The tension that exists and has always existed between Science and Religion – in whatever their primitive form – is the same tension that animates the age-long struggle between “How” and “Why”.
Indeed, the bounds of the two Lexicons can be definitively distinguished by the way in which each approach, employ and place emphasis on the accentuation of these two essential questions: Science which, often confusing them as more or less synonymous, is nevertheless entirely concerned with and uniquely equipped to pursue the determinant “How”, while Religion, by continually circumventing and undermining every “How” with the simple refuge “Because God Said”, concerns itself therefore only with the speculative “Why”.
“How”, therefore, finds its natural home in the material, physical and mechanical, “Why” in the mystical, spiritual and suprasensual: both of which speak largely out of and to certain inborn human dispositions that will inevitably display either an affinity for the aesthetics of one or the other; dispositions which are, in the last estimation, only minimally influenced by environmental, circumstantial and cultural factors: the “Why Man” who cannot help but be religious in his science-ing, the “How Man” who will be scientific even in his religious expressions.
The duty of the philosopher, as the progenitor of both science and religion, is to span the domains of How and Why by emphasizing the answers supplied by one as being no more primordial than the other, while remaining open to whatever existential terminus his inquires might lead. His responsibility then is to emotionally overcome the limitations of his own inborn predilection so that he might recognize those areas where Why “could” and perhaps “should” be shorn from How (and vice versa); shorning that enables the linguistic bounds of Science and Religion to be definitely delineated so that each may be conscientiously pursued according to their own native paths without the burdening distraction of having to concern themselves with the other’s business; delineation that allows the two Lexicons to find their most authentic teleological expression and, in the end, satisfy the disparate dispositions of man that long for the answers of this one here, that one over there, and so on.

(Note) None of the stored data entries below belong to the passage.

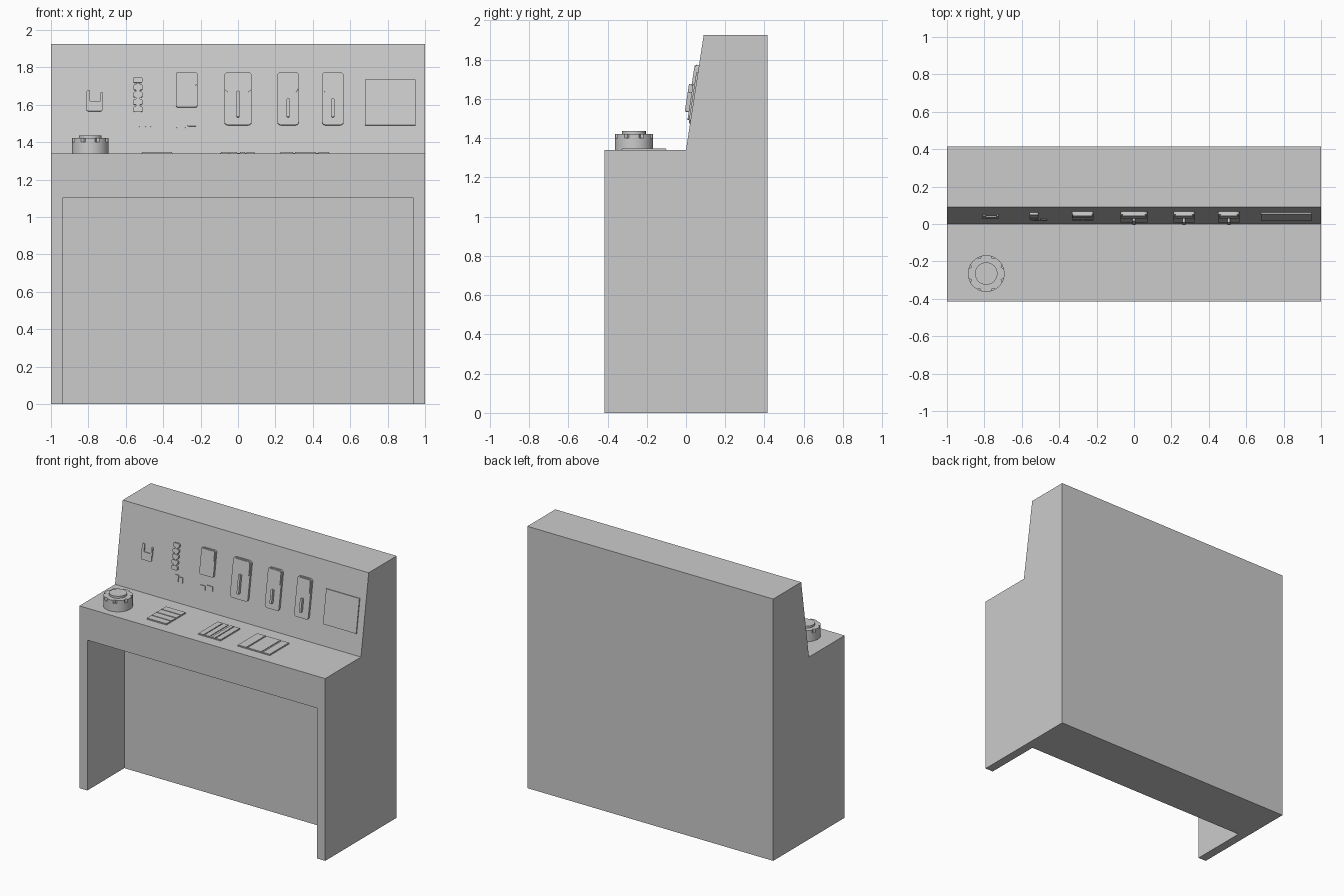
import bpy, bmesh, math
from mathutils import Matrix, Vector

if "Cube" in bpy.data.objects:
    bpy.data.objects.remove(bpy.data.objects["Cube"])

DESK = 1.34                      # desk surface height
TOP = 1.925
SLOPE = math.atan2(0.09, TOP - DESK)


def finish(name, bm):
    bmesh.ops.recalc_face_normals(bm, faces=bm.faces)
    me = bpy.data.meshes.new(name)
    bm.to_mesh(me)
    bm.free()
    ob = bpy.data.objects.new(name, me)
    bpy.context.collection.objects.link(ob)
    return ob


def extrude(name, pts, vec):
    """Closed polygon pushed along a vector."""
    bm = bmesh.new()
    f = bm.faces.new([bm.verts.new(p) for p in pts])
    r = bmesh.ops.extrude_face_region(bm, geom=[f])
    bmesh.ops.translate(bm, vec=vec, verts=[v for v in r["geom"] if isinstance(v, bmesh.types.BMVert)])
    return finish(name, bm)


def plate(name, mat, x0, x1, v0, v1, h, r=0.0, base=-0.004):
    """Plate of height h above a panel, with optional rounded corners."""
    bm = bmesh.new()
    size = Matrix.Diagonal((x1 - x0, v1 - v0, h - base, 1))
    loc = Matrix.Translation(((x0 + x1) / 2, (v0 + v1) / 2, (h + base) / 2))
    bmesh.ops.create_cube(bm, size=1, matrix=loc @ size)
    if r:
        edges = [e for e in bm.edges if abs(e.verts[0].co.z - e.verts[1].co.z) > 1e-5]
        bmesh.ops.bevel(bm, geom=edges, offset=r, segments=4, profile=0.5, affect='EDGES')
    bm.transform(mat)
    return finish(name, bm)


desk = Matrix.Translation((0, 0, DESK))
panel = Matrix.Translation((0, 0, DESK)) @ Matrix.Rotation(math.pi / 2 - SLOPE, 4, 'X')


def up(name, x0, x1, z0, z1, h, r=0.0):
    """Plate on the sloped panel, given by world heights."""
    k = 1 / math.cos(SLOPE)
    return plate(name, panel, x0, x1, (z0 - DESK) * k, (z1 - DESK) * k, h, r)


# cabinet with knee recess
profile = [(-0.415, 0), (-0.415, DESK), (0, DESK), (0.09, TOP), (0.415, TOP), (0.415, 0)]
body = extrude("cabinet", [(-1, y, z) for y, z in profile], (2, 0, 0))
recess = [(-0.6, -0.2), (-0.6, 1.105), (0.015, 1.105), (0.015, -0.2)]
cutter = extrude("recess_cutter", [(-0.935, y, z) for y, z in recess], (1.87, 0, 0))
cutter.hide_render = True
mod = body.modifiers.new("recess", 'BOOLEAN')
mod.operation, mod.object, mod.solver = 'DIFFERENCE', cutter, 'EXACT'
bpy.context.view_layer.objects.active = body
bpy.ops.object.modifier_apply(modifier="recess")
bpy.data.objects.remove(cutter)

# display on the sloped panel
up("display", 0.68, 0.95, 1.49, 1.735, 0.008)

# lever switches: backing, upper cap, lever
for i, (x, w) in enumerate([(0.0, 0.145), (0.268, 0.115), (0.507, 0.115)], 1):
    a, b = x - w / 2, x + w / 2
    up(f"switch_plate_{i}", a, b, 1.49, 1.772, 0.016, 0.018)
    up(f"switch_cap_{i}", a + 0.006, b - 0.006, 1.665, 1.766, 0.022, 0.015)
    up(f"switch_lever_{i}", x - 0.008, x + 0.008, 1.53, 1.67 if i == 1 else 1.63, 0.036, 0.007)

# push switch with a cap
up("push_switch_plate", -0.332, -0.217, 1.585, 1.772, 0.016, 0.012)
up("push_switch_cap", -0.328, -0.221, 1.70, 1.768, 0.022, 0.01)

# small indicator chips
for i, x in enumerate([-0.33, -0.27]):
    up(f"indicator_{i}", x, x + 0.05, 1.475 + 0.01 * i, 1.51 + 0.01 * i, 0.006, 0.006)
for i, x in enumerate([-0.53, -0.495]):
    up(f"toggle_base_{i}", x, x + 0.03, 1.48, 1.53 - 0.01 * i, 0.006, 0.006)

# stacked buttons
for i in range(5):
    z = 1.56 + i * 0.039
    up(f"stack_button_{i}", -0.56, -0.51, z, z + 0.03, 0.014, 0.01)
up("stack_strip", -0.545, -0.525, 1.56, 1.745, 0.010)

# small latch
up("latch_plate", -0.81, -0.725, 1.565, 1.62, 0.008, 0.01)
up("latch_left", -0.81, -0.79, 1.61, 1.675, 0.008, 0.005)
up("latch_right", -0.735, -0.722, 1.61, 1.665, 0.008, 0.004)

# slotted plates on the desk
plate("slot_plate_a", desk, -0.515, -0.35, -0.33, -0.1, 0.003)
for i, y in enumerate([-0.327, -0.27, -0.213, -0.156]):
    plate(f"slot_key_a_{i}", desk, -0.512, -0.353, y, y + 0.05, 0.008)
plate("slot_plate_b", desk, -0.095, 0.09, -0.33, -0.1, 0.003)
for i, x in enumerate([-0.045, 0.012, 0.045]):
    plate(f"slot_key_b_{i}", desk, x, x + (0.04, 0.026, 0.042)[i], -0.327, -0.103, 0.008)
plate("slot_key_b_left", desk, -0.092, -0.052, -0.327, -0.103, 0.008)
plate("slot_plate_c", desk, 0.225, 0.49, -0.33, -0.1, 0.003)
for i, (a, b) in enumerate([(0.228, 0.295), (0.305, 0.417), (0.43, 0.487)]):
    plate(f"slot_key_c_{i}", desk, a, b, -0.327, -0.103, 0.008)


# rotary dial: base, notched collar, centre disc
def disc(name, z0, z1, radii):
    n = len(radii)
    pts = [(-0.79 + r * math.cos(math.tau * i / n), -0.265 + r * math.sin(math.tau * i / n), z0)
           for i, r in enumerate(radii)]
    ob = extrude(name, pts, (0, 0, z1 - z0))
    bpy.ops.object.select_all(action='DESELECT')
    ob.select_set(True)
    bpy.context.view_layer.objects.active = ob
    bpy.ops.object.shade_smooth_by_angle(angle=math.radians(30))


disc("dial_base", DESK - 0.004, 1.40, [0.098] * 48)
disc("dial_collar", 1.40, 1.422, [0.086 if i % 6 == 3 else 0.098 for i in range(48)])
disc("dial_centre", 1.41, 1.437, [0.06] * 48)
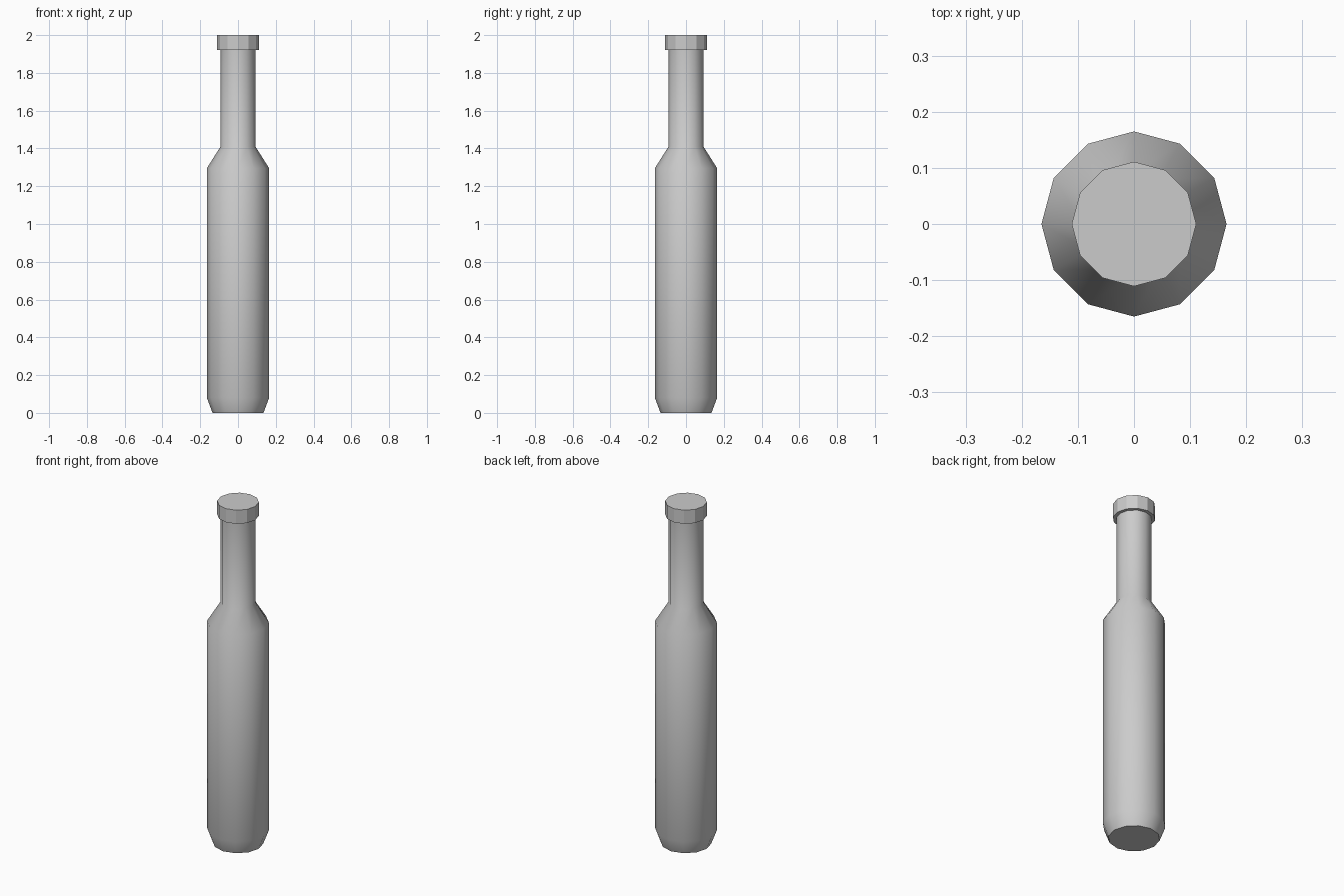
import bpy, bmesh
from math import cos, sin, tau, radians

if "Cube" in bpy.data.objects:
    bpy.data.objects.remove(bpy.data.objects["Cube"])

SIDES = 12


def lathe(name, profile, smooth_angle=None):
    """Closed solid of revolution from (radius, z) points, bottom to top."""
    bm = bmesh.new()
    rings = [[bm.verts.new((r * cos(tau * i / SIDES), r * sin(tau * i / SIDES), z))
              for i in range(SIDES)] for r, z in profile]
    for low, high in zip(rings, rings[1:]):
        for i in range(SIDES):
            j = (i + 1) % SIDES
            bm.faces.new((low[i], low[j], high[j], high[i]))
    bm.faces.new(rings[0][::-1])
    bm.faces.new(rings[-1])
    mesh = bpy.data.meshes.new(name)
    bm.to_mesh(mesh)
    bm.free()
    obj = bpy.data.objects.new(name, mesh)
    bpy.context.collection.objects.link(obj)
    if smooth_angle is not None:
        mesh.shade_smooth()
        mesh.set_sharp_from_angle(angle=radians(smooth_angle))
    return obj


# Bottle: bevelled base, straight body, sloped shoulder, long neck
lathe("bottle", [(0.135, 0), (0.165, 0.08), (0.165, 1.295),
                 (0.0925, 1.41), (0.0925, 1.92)], smooth_angle=45)

# Flat-shaded cap
lathe("cap", [(0.111, 1.92), (0.111, 2.0)])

The trouble, of course, with How is that it is founded and completely informed by the empirical faculties of man by which all healthy individuals possess, can access and, with proper education, apprehend for themselves with the result that the empirical products of How can be systematically accumulated, collated, evaluated and put to use across peoples, cultures and geographical regions, enabling it to take the form of a kind of “universal human language”: endlessly translatable and adaptable to seemingly every society it comes into contact.
The telos of How will therefore, both in the individual mind and among groups, always crowd-out, shoulder-aside, intimidate and, through its “undeniable” body of work with all its convincing proofs, drown to the uttermost every vital consideration that dares whimper “Why”, those which are by definition suprasensual and meta-empirical insofar as such are solely dependent upon the emotive sophistry of mystical genius whose insights only that single man has access, those which can never be objectively verified, validated or replicated across time, space and other individuals.
Lacking this universal quality, the only way that Why can find its footing among men and fulfill his insatiable longing for the answers only It can supply – longings which no amount of empirical explanation can ultimately gratify – is through miracle-working, prophecy, witchcraft and various demonstrations of overwhelming spectacle, all of which are no more than extreme forms of salesmanship and clever proselytizing: the “Genius” – whether of the scientific, mathematic, artistic or mystical type – as the cosmo’s greatest, most dubious and yet wholly necessary salesman, He who, from a certain vantage, can be reckoned as a kind of spiritual phenomenon embedded in the very fabric of nature to carry out her impenetrable will by which both God and the gods, as agents of the unverifiable and irreplicable, could never have found a lasting home in the hearts and minds of men, nor even a footstool amid the stars to rest their weary feet.
Devil walks into bar. Orders drink. Asks Philosopher sitting next to him: “And what do you do?”